Background: Sudden death syndrome (SDS) of soybean caused by Fusarium virguliforme spreads and reduces soybean yields through the North Central region of the U.S. The fungal pathogen and Heterodera glycines are difficult to manage. Methodology/Principal Findings: The objective was to determine the contributions of H. glycines and F. virguliforme to SDS severity and effects on soybean yield. To quantify DNA of F. virguliforme in soybean roots and soil, a specific real time qPCR assay was developed.

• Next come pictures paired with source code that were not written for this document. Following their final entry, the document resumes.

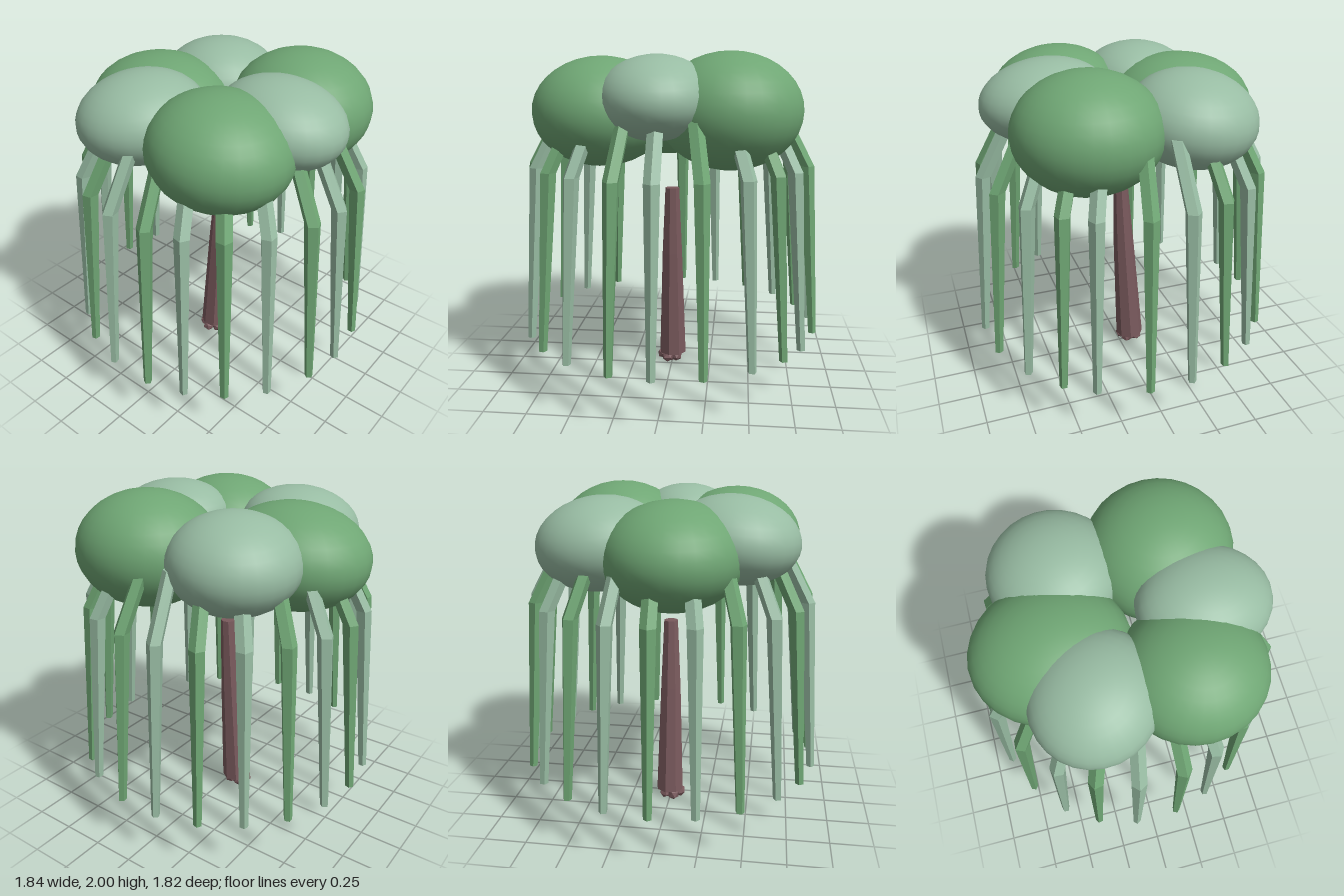
import * as THREE from 'three';

const darkLeaf = new THREE.MeshStandardMaterial({ color: 0x6fa674 });
darkLeaf.name = 'darkLeaf';
const lightLeaf = new THREE.MeshStandardMaterial({ color: 0x98bca3 });
lightLeaf.name = 'lightLeaf';
const bark = new THREE.MeshStandardMaterial({ color: 0x7a5a5d });
bark.name = 'bark';

// Lofts horizontal rings [x, y, z, radius], listed from bottom to top, into a closed faceted limb
function limb(rings, sides, turn = 0) {
  const pos = [];
  const idx = [];
  for (const [x, y, z, r] of rings) {
    for (let i = 0; i < sides; i++) {
      const a = turn + (i / sides) * Math.PI * 2;
      pos.push(x + r * Math.cos(a), y, z + r * Math.sin(a));
    }
  }
  const last = (rings.length - 1) * sides;
  for (let i = 0; i < sides; i++) {
    const n = (i + 1) % sides;
    for (let j = 0; j < last; j += sides) {
      idx.push(j + i, j + sides + i, j + n, j + n, j + sides + i, j + sides + n);
    }
    if (i > 0 && n > 0) idx.push(0, i, n, last, last + n, last + i);
  }
  const indexed = new THREE.BufferGeometry();
  indexed.setAttribute('position', new THREE.Float32BufferAttribute(pos, 3));
  indexed.setIndex(idx);
  const geo = indexed.toNonIndexed();
  geo.computeVertexNormals();
  return geo;
}

export function createModel() {
  const tree = new THREE.Group();
  tree.name = 'weepingTree';
  const add = (name, geo, mat, parent = tree) => {
    const mesh = new THREE.Mesh(geo, mat);
    mesh.name = name;
    parent.add(mesh);
    return mesh;
  };

  // Leaning trunk
  add('trunk', limb([
    [-0.07, 0.06, -0.003, 0.088],
    [-0.028, 0.75, -0.003, 0.065],
    [-0.005, 1.175, -0.005, 0.045],
  ], 8, 0.2), bark);

  // Ring of small lumps at the foot of the trunk
  const roots = new THREE.Group();
  roots.name = 'roots';
  tree.add(roots);
  for (let i = 0; i < 5; i++) {
    const a = (i / 5) * Math.PI * 2 + 0.3;
    const lump = add('root', new THREE.IcosahedronGeometry(0.038, 0), bark, roots);
    lump.position.set(-0.073 + 0.055 * Math.cos(a), 0.038, 0.012 + 0.05 * Math.sin(a));
    lump.rotation.set(i * 1.3, i * 0.7, 0);
  }
  add('rootCore', new THREE.CylinderGeometry(0.06, 0.03, 0.07, 8), bark, roots).position.set(-0.073, 0.035, 0.005);

  // Six overlapping crown puffs: centre, radii, heading, outward droop
  const crown = new THREE.Group();
  crown.name = 'crown';
  tree.add(crown);
  const puffs = [
    [0.3, 1.67, -0.36, 0.42, 0.33, 0.41, 0, 0, darkLeaf],
    [-0.295, 1.685, -0.36, 0.375, 0.265, 0.37, -2.28, 0.12, lightLeaf],
    [-0.41, 1.64, 0.07, 0.445, 0.3, 0.4, Math.PI, 0.05, darkLeaf],
    [-0.25, 1.715, 0.395, 0.37, 0.245, 0.35, 2.1, 0.12, lightLeaf],
    [0.285, 1.665, 0.37, 0.41, 0.308, 0.395, 0, 0.08, darkLeaf],
    [0.435, 1.75, 0.04, 0.375, 0.23, 0.32, 0, 0.1, lightLeaf],
  ];
  const puffShape = new THREE.SphereGeometry(1, 28, 18);
  for (const [x, y, z, rx, ry, rz, heading, droop, mat] of puffs) {
    const puff = add('crownPuff', puffShape, mat, crown);
    puff.position.set(x, y, z);
    puff.rotation.set(0, -heading, -droop);
    puff.scale.set(rx, ry, rz);
  }

  // Hanging fronds around the crown, bent near the top, in alternating greens
  const fronds = new THREE.Group();
  fronds.name = 'fronds';
  tree.add(fronds);
  const count = 22;
  const nudge = { 0: 0.02, 2: 0.035, 3: 0.025, 5: -0.025, 8: -0.015, 18: 0.045, 19: -0.02, 20: -0.035 };
  for (let k = 0; k < count; k++) {
    const a = (k / count) * Math.PI * 2 + (nudge[k] ?? 0);
    const at = (r, y, w) => [r * Math.cos(a), y, r * Math.sin(a), w];
    const geo = limb([at(0.895, 0.305, 0.025), at(0.82, 1.34, 0.046), at(0.64, 1.68, 0.044)], 5, a);
    add('frond', geo, k % 2 ? darkLeaf : lightLeaf, fronds);
  }
  return tree;
}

The assay was used on materials from soybean field microplots that contained in a four-factor factorial-design: (i) untreated or methyl bromide-fumigated; (ii) non-infested or infested with F. virguliforme; (iii) non-infested or infested with H. glycines; (iv) natural precipitation or additional weekly watering. In years 2 and 3 of the trial, soil and watering treatments were maintained. Roots of soybean 'Williams 82' were collected for necrosis ratings at the full seed growth stage R6. Foliar symptoms of SDS (area under the disease progress curve, AUDPC), root necrosis, and seed yield parameters were related to population densities of H. glycines and the relative DNA concentrations of F. virguliforme in the roots and soil. The specific and sensitive real time qPCR was used. Data from microplots were introduced into models of AUDPC, root necrosis, and seed yield parameters with the frequency of H. glycines and F. virguliforme, and among each other. The models confirmed the close interrelationship of H. glycines with the development of SDS, and allowed for predictions of disease risk based on populations of these two pathogens in soil. Conclusions/Significance: The results modeled the synergistic interaction between H. glycines and F. virguliforme quantitatively in previously infested field plots and explained previous findings of their interaction. Under these conditions, F. virguliforme was mildly aggressive and depended on infection of H. glycines to cause highly severe SDS.
Bibliographical noteFunding Information:
Part of this study was conducted during the employment of the first three authors with Purdue University. We thank Scott T. Abney for providing fungal cultures of Fusarium virguliforme, J. Santini for statistical help and for discussions. We acknowledge the support by S. Goodwin when developing the primers. We thank B. Banta, C. Floyd, G. Kruger, H. Mehl, J. Miller-Garvin, N. Snyder, L.Wei, as well as the staff in Agricultural Center of Research and Education of Purdue University and the Grounds Department for technical assistance. We thank C. Fuhrman for the provision of methyl bromide.